Since an acrimonious falling-out over governance of the mining operation, the partners have been at each other’s throats, filing suit upon suit, appeal upon appeal, in Mexico, Texas and Colorado.
Goldgroup is principally represented in the Texas litigation by Jamil N. Alibhai, a shareholder with Munsch Hardt Kopf & Harr in Dallas. DynaResource’s principal lawyer is Gerrit M. Pronske, a partner in the Plano office of Spencer Fane.
Neither responded immediately to requests for comment.
DynaResource and Goldgroup became gold-mining partners in 2011, when Goldgroup purchased a half interest in the San Jose de Gracia mine for $18 million. (More precisely, Goldgroup exercised an option to buy a 50 percent equity interest in DynaResource de México, the DynaResource subsidiary that owned 100 percent of the mining operation.)
According to Mexican authorities, the San Jose de Gracia district yielded more than 1 million ounces of gold in the early 1900s — and may yet hold even more.
The relationship between Goldgroup and DynaResource quickly unraveled.
From the start, Goldgroup said, it was excluded from important management decisions about expenditures and financial oversight. In 2013, Goldgroup contended, DynaResource deliberately diluted Goldgroup’s interest in the mine to 20 percent by issuing new shares without notifying its Canadian partners.
DynaResource, in turn, accused Goldgroup of publicly exaggerating its ownership interest in the mine, leaking confidential business information, threatening DynaResource managers in Mexico, “attempting to delay, stop, or otherwise impair” development of the gold mine and otherwise acting in ways that deprived the venture of potential profits.
By and large, these accusations found their way into a Mexico City lawsuit that DynaResource filed two days before Christmas 2014 in the Tribunal Superior de Justicia del Distrito Federal. On Oct. 5, 2015, the court ruled in DynaResource’s favor and awarded the company $48 million in damages.
Goldgroup’s position, then and now, was that the tribunal had no business issuing a judgment — not for $48 million and not for 48 cents — because DynaResource had no business seeking one, under the two concerns’ agreement to submit to mediation and arbitration in Denver.

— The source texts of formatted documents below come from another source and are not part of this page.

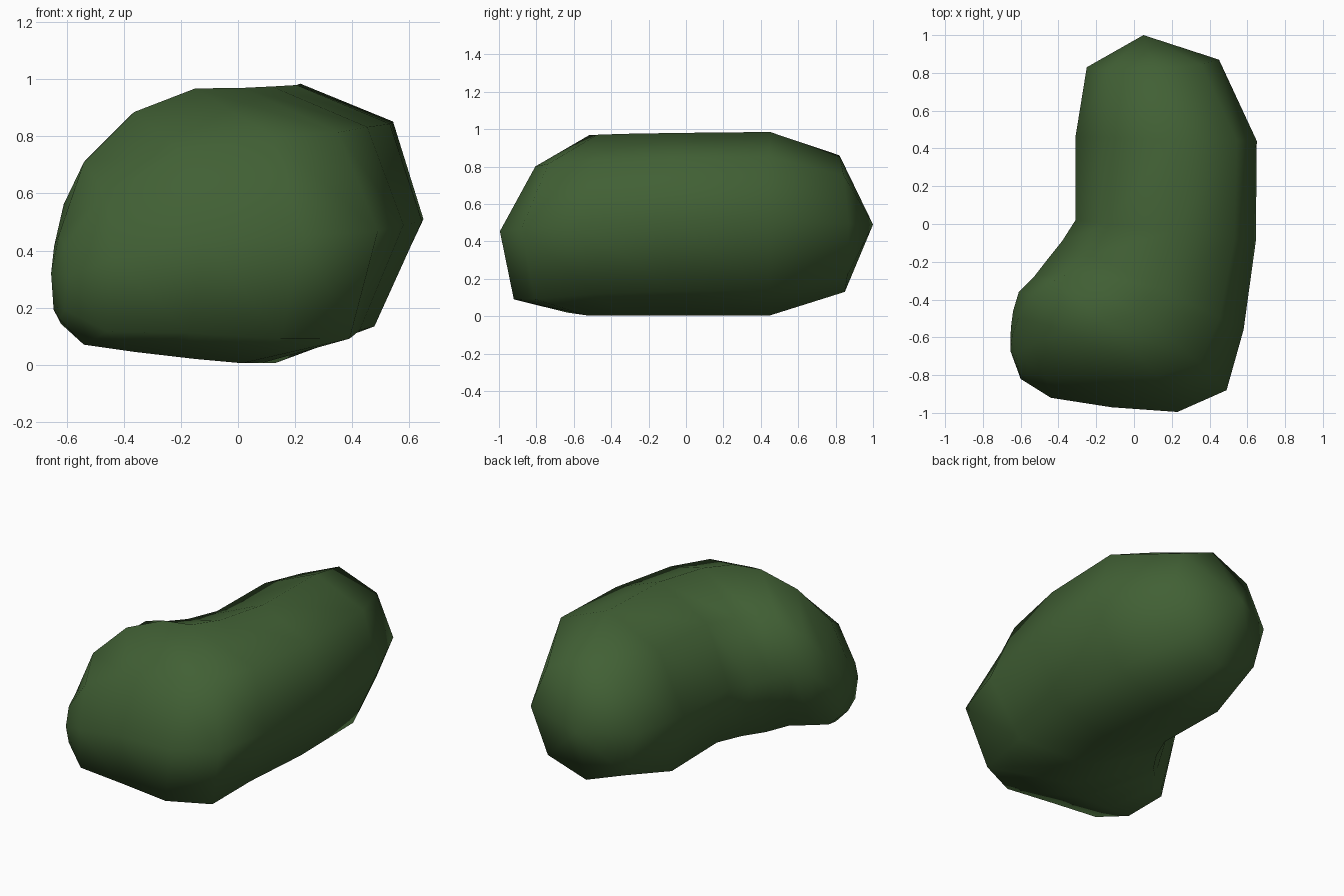
import bpy, bmesh, math
from mathutils import Vector

if "Cube" in bpy.data.objects:
    bpy.data.objects.remove(bpy.data.objects["Cube"])

SIDES = 8
# Bean cross-sections along a bending spine:
# inner x,y  outer x,y  bottom z, top z, lean, underside fullness, top pull-back, tilt, inner shoulder slimming
RINGS = [
    (-.25, .83, .45, .87, .13, .86, .04, .06, -.03, 0, 0),
    (-.31, .46, .65, .44, .005, .985, .10, .06, 0, .015, 0),
    (-.31, .02, .645, -.09, .005, .98, .08, .06, 0, .01, 0),
    (-.38, -.09, .58, -.56, .005, .975, .04, .08, 0, 0, .03),
    (-.46, -.19, .49, -.88, .005, .97, 0, .12, .06, -.02, .08),
    (-.53, -.28, .23, -.995, .02, .968, 0, .12, .12, -.04, .14),
    (-.61, -.36, -.12, -.97, .045, .885, 0, .12, .10, -.03, .24),
    (-.64, -.46, -.44, -.92, .07, .71, 0, .15, .05, -.02, .3),
    (-.652, -.55, -.6, -.82, .16, .46, 0, .1, 0, 0, 0),
]
BACK_POLE = (.05, 1.0, .49)
SIDE_POLE = (-.655, -.67, .32)

bm = bmesh.new()


def ring(ix, iy, ox, oy, lo, hi, lean, full, pull, tilt, slim):
    mid = Vector(((ix + ox) / 2, (iy + oy) / 2, (lo + hi) / 2))
    half = Vector(((ox - ix) / 2, (oy - iy) / 2, 0))
    verts = []
    for i in range(SIDES):
        a = math.tau * i / SIDES
        c, s = math.cos(a), math.sin(a)
        low = full * max(0, -s) * abs(c) * 2      # squarer lower corners
        cut = slim * max(0, s) * max(0, -c) * 2   # lower inner shoulder
        wide = low if c < 0 or pull > 0 else 0
        p = mid + half * (c * (1 + wide) + lean * s)
        p.y += pull * max(0, s)
        p.z += s * (1 + low - cut) * (hi - lo) / 2 + tilt * c
        verts.append(bm.verts.new(p))
    return verts


# Skin the body and close both ends with fans
loops = [ring(*r) for r in RINGS]
for a, b in zip(loops, loops[1:]):
    for i in range(SIDES):
        j = (i + 1) % SIDES
        bm.faces.new((a[i], a[j], b[j], b[i]))
for loop, pole in ((loops[0], BACK_POLE), (loops[-1], SIDE_POLE)):
    tip = bm.verts.new(pole)
    for i in range(SIDES):
        bm.faces.new((loop[i], loop[(i + 1) % SIDES], tip))
bmesh.ops.recalc_face_normals(bm, faces=bm.faces)
for f in bm.faces:
    f.smooth = True

mesh = bpy.data.meshes.new("bean_body")
bm.to_mesh(mesh)
bm.free()
body = bpy.data.objects.new("bean_body", mesh)
bpy.context.collection.objects.link(body)

# Single leafy green
green = bpy.data.materials.new("leaf_green")
green.diffuse_color = (.053, .117, .035, 1)
green.use_nodes = True
green.node_tree.nodes["Principled BSDF"].inputs["Base Color"].default_value = green.diffuse_color
mesh.materials.append(green)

Given the years of acrimonious wrangling between the two mining partners, it’s unlikely that the Dallas appellate court’s ruling will be the final word in the matter of the $48 million judgment.
To view the full article, please click here.